(Stored dataset items)
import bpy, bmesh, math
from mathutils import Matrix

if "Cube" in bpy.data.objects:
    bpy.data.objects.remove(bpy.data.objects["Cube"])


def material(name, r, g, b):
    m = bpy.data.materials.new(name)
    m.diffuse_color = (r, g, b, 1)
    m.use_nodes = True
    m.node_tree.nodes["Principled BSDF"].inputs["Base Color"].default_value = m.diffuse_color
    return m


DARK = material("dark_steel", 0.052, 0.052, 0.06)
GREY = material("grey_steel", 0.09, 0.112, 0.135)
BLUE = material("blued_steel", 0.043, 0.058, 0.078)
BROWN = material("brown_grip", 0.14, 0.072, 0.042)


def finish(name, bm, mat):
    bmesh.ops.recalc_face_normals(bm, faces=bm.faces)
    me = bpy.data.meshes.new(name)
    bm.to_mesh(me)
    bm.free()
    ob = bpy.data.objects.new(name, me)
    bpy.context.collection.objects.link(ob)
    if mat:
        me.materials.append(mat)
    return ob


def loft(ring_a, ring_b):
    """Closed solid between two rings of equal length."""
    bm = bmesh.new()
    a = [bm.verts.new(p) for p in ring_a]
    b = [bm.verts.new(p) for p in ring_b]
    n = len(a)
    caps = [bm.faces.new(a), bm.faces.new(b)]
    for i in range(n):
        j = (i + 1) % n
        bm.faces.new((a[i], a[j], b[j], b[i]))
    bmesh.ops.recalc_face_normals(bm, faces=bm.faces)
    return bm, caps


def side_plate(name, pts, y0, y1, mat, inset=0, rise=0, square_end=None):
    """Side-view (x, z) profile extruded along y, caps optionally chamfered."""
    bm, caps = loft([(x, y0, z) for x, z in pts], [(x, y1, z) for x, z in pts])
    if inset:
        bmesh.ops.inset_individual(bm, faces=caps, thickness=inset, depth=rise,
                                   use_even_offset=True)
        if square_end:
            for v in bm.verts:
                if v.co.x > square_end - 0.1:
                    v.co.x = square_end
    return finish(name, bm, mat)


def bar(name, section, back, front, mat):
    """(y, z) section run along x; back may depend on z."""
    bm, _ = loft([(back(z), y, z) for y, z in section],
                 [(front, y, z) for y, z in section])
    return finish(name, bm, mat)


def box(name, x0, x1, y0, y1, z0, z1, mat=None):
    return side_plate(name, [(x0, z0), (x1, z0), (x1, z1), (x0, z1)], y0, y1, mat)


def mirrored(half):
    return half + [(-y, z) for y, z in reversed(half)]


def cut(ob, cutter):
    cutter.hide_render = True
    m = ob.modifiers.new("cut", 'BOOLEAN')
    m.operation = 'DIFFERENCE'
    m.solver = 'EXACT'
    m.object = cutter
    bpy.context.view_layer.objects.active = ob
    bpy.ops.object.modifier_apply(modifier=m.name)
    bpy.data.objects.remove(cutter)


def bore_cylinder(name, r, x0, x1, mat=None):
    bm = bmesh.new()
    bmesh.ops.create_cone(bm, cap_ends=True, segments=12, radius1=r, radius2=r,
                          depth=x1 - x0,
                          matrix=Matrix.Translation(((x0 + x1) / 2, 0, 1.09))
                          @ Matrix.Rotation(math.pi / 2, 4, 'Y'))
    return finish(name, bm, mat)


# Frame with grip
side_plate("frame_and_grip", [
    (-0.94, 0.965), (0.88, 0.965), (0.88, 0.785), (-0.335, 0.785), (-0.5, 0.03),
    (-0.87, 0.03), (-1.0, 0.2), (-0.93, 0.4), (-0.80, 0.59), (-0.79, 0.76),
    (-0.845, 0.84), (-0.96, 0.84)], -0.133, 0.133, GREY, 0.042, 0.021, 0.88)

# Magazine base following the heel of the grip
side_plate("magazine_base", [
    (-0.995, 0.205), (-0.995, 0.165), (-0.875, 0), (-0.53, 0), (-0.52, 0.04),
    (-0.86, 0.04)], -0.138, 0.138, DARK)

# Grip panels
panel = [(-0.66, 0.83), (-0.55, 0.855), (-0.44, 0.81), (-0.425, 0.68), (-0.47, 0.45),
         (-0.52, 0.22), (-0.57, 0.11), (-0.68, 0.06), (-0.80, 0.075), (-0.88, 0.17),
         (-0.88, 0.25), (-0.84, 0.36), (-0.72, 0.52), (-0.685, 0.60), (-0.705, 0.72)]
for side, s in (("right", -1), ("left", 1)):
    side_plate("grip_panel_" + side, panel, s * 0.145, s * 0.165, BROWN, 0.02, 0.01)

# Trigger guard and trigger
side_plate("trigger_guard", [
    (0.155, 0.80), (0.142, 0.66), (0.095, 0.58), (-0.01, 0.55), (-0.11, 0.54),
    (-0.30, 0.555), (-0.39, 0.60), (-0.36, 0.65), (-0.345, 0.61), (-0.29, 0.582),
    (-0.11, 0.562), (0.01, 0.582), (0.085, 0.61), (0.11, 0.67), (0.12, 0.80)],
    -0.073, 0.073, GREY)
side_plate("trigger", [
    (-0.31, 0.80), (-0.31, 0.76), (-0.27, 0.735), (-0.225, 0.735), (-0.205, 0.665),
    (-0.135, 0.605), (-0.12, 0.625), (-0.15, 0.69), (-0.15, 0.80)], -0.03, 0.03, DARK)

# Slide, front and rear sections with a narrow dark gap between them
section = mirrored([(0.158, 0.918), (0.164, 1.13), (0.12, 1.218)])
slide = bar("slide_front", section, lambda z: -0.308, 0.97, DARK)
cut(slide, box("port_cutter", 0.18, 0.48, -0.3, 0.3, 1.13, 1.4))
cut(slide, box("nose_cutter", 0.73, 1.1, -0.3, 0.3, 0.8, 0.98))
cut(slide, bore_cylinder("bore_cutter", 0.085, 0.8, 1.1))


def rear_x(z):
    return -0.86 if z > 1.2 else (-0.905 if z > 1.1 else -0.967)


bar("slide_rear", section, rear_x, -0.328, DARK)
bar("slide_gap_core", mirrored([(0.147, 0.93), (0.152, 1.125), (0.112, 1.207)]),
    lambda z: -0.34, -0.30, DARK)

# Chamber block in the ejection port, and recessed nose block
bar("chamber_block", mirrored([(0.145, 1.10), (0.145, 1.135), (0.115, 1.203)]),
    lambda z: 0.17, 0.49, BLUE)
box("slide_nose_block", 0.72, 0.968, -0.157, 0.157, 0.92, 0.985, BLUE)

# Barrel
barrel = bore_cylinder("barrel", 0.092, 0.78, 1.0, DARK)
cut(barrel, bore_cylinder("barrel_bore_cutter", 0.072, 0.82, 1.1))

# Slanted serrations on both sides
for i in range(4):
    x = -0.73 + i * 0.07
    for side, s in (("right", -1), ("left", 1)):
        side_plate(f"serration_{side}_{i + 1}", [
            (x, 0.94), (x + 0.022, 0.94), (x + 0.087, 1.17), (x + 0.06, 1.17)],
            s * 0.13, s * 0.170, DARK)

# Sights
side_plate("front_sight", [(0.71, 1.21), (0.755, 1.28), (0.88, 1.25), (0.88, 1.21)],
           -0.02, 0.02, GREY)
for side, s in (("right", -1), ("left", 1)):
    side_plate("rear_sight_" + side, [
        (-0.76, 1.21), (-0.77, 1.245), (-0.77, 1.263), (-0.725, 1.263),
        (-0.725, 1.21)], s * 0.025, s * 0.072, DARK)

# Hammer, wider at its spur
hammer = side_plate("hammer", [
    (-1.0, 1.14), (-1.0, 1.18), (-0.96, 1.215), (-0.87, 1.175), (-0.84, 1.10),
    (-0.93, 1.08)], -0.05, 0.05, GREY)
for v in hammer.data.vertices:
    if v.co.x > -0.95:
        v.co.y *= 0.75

### [Exercise brief]
In the data above, start at the line that has "(x, 0.94), (x", stop after the line that has "-0.02, 0.02, GREY)", and print every line in between exactly as it stands.

### [Problem solution]
            (x, 0.94), (x + 0.022, 0.94), (x + 0.087, 1.17), (x + 0.06, 1.17)],
            s * 0.13, s * 0.170, DARK)

# Sights
side_plate("front_sight", [(0.71, 1.21), (0.755, 1.28), (0.88, 1.25), (0.88, 1.21)],
           -0.02, 0.02, GREY)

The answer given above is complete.